Posted: 4th Jun 2014

Few things are likely to generate an increase in the blood pressure of many landlords than the subject of squatters.

Unfortunately, no brief article of this nature can cover a multitude of different situations that might be defined as squatting or indeed the various complicated legal implications arising from them.

What follows is a brief discussion of some of the basic principles. If you have any specific questions, you may wish to read the government’s website* and possibly to contemplate legal advice.

Squatting is defined by law not landlords

Remember that because you consider someone in your property to be a squatter, doesn’t necessarily mean that the law will agree.

For example, a tenant that you have issued with a notice to vacate but who stays stubbornly put, is not a squatter.

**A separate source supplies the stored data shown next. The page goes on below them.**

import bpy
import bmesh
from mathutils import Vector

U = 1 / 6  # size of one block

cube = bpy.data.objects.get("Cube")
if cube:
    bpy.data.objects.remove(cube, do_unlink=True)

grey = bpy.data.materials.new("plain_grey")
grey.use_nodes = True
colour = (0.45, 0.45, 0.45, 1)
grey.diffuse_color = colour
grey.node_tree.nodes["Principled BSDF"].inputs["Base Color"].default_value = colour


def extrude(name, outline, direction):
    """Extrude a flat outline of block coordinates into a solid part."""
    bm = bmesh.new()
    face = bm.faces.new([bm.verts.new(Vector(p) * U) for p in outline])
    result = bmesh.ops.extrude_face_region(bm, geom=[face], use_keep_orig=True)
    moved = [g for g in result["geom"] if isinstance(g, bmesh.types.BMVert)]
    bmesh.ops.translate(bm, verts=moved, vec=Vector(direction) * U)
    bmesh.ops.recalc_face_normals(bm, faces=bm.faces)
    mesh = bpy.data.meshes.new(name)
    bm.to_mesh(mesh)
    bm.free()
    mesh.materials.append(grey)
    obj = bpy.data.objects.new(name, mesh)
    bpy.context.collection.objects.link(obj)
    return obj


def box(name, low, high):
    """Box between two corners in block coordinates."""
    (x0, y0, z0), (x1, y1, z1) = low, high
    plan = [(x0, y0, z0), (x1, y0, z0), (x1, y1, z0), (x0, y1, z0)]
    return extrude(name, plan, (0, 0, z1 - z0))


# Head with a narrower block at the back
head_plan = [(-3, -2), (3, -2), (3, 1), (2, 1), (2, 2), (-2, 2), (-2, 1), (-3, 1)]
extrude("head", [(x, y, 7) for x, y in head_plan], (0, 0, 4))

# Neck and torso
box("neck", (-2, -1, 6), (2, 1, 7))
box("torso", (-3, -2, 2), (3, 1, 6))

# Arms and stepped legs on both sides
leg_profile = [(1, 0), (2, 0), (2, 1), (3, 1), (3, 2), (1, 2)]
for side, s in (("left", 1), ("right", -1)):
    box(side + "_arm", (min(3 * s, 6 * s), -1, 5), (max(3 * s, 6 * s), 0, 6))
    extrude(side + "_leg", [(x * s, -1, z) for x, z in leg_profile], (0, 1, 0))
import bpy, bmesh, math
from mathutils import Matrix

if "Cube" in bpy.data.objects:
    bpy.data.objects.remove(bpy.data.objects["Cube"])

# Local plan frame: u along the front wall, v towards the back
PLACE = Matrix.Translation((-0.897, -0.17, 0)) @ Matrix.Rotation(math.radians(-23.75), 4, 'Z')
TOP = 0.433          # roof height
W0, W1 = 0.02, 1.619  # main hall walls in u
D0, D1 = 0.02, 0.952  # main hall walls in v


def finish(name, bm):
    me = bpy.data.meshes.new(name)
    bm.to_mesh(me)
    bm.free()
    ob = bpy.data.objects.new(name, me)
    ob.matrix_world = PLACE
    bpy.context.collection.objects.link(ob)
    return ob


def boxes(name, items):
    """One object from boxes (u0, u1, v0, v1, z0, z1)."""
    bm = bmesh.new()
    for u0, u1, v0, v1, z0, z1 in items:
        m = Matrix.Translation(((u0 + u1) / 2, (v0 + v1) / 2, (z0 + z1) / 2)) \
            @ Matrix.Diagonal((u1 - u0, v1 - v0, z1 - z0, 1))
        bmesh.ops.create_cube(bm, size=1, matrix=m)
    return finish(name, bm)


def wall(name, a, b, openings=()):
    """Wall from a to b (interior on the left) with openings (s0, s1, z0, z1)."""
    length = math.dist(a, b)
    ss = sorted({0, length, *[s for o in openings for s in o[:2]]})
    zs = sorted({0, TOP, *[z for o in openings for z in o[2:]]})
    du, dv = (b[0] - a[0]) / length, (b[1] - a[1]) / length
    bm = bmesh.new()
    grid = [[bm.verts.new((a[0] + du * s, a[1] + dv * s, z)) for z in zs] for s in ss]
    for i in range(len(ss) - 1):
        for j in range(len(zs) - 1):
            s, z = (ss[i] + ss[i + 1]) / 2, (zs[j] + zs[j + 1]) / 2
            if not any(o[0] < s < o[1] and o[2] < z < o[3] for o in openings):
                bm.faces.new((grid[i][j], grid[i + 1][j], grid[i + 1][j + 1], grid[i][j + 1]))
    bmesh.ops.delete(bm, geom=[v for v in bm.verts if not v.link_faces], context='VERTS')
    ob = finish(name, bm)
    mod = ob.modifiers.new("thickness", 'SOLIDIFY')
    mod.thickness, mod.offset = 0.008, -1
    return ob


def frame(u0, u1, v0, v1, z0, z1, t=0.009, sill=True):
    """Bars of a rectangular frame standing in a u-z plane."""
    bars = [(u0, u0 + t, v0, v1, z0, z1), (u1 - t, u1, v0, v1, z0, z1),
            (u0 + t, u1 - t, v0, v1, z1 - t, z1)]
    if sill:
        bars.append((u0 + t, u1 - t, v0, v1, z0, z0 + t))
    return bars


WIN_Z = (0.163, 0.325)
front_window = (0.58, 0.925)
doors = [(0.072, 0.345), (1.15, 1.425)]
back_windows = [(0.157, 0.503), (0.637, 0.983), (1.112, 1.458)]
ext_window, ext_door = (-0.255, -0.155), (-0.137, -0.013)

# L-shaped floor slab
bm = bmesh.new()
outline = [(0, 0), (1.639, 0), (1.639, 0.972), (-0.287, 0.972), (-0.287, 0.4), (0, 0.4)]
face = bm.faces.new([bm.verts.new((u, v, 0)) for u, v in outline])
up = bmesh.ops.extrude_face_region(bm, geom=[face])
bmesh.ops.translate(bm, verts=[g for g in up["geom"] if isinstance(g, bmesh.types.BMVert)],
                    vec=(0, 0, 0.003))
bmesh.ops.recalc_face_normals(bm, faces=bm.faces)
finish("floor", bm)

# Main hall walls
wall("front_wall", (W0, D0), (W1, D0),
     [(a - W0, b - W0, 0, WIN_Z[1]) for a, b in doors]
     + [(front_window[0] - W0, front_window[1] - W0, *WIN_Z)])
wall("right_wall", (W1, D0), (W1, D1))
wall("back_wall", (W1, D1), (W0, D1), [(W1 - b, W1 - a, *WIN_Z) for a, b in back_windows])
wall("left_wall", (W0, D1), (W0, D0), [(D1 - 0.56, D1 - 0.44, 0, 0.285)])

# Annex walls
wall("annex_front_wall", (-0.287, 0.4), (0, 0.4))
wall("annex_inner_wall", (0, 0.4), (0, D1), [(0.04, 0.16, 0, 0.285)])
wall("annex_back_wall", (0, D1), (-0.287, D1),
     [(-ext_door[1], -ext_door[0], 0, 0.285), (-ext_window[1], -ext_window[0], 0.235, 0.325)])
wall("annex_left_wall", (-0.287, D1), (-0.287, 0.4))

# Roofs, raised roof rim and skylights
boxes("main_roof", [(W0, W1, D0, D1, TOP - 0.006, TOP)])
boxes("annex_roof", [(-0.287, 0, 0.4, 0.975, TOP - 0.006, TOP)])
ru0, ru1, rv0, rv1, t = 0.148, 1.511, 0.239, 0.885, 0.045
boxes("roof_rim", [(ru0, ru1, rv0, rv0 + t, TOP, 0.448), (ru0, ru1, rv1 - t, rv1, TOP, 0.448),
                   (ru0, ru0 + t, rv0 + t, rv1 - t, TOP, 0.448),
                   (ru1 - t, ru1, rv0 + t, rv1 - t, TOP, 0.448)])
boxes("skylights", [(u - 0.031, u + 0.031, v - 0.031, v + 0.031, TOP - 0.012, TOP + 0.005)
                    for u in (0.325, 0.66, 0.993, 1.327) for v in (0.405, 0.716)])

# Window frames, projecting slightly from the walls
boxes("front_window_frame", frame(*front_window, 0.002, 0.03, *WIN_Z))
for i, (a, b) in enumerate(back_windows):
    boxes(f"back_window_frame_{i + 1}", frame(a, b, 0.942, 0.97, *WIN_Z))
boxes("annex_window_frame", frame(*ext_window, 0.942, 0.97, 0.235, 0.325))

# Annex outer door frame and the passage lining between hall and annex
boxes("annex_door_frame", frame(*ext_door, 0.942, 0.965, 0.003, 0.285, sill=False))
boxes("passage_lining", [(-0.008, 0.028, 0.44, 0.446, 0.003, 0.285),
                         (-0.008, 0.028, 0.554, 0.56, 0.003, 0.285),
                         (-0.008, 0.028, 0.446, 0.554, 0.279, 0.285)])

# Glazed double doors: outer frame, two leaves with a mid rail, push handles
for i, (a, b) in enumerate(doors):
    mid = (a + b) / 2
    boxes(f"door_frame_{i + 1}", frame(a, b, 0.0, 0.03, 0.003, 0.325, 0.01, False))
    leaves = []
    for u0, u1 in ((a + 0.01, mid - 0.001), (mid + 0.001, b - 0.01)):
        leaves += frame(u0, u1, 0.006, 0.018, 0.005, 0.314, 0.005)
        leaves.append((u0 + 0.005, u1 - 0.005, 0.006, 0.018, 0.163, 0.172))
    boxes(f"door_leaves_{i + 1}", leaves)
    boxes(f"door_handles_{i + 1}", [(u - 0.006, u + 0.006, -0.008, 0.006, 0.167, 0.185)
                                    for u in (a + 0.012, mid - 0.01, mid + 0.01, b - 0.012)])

As a general principle, the term relates to individuals who have forced entry to an unoccupied property without due legal permissions etc.

Let the law and others resolve it for you

Over recent decades the law has changed to give groups such as the police considerably more powers to deal with squatters than they may have had at one time.

In the event that you discover that your property has been illegally occupied, you should immediately notify the police without delay. Squatting is now illegal.

It might be reasonable to politely insist upon squatters leaving your property and perhaps to hand them a letter confirming that they are occupying it illegally.

Do not go round to your property for a confrontation or attempt to sort things out yourself. This is potentially a recipe for conflict and that might undermine your legal position.

Commercial property is different

The law on squatting is more complicated in situations where your property is defined as commercial rather than residential.

In such cases, you may need to seek a form of court order to force the eviction of the parties concerned.

Prevention is better than cure

In the case of residential properties, it might be inevitably the case that they will occasionally stand for extended periods unoccupied. That might be in circumstances such as renovation or redecoration etc.

You should take all reasonable steps to try to disguise the fact that your property is unoccupied. That is perhaps also likely to be useful in terms of deterring thieves and vandals who may be more reluctant to try and enter a property if it appears to be occupied.

In passing, keep in mind that you may need to check your landlords insurance quote if your property is sitting unoccupied. Typically it might only maintain cover for a specified number of consecutive days, after which you may need unoccupied property insurance.

Stay calm

Today, squatting may be rare when compared to what might have been the case some decades ago. Problems may be relatively quickly resolved and frustrating as it may be if it happens to you, a little patience might be necessary.

*Source:

https://www.gov.uk/squatting-law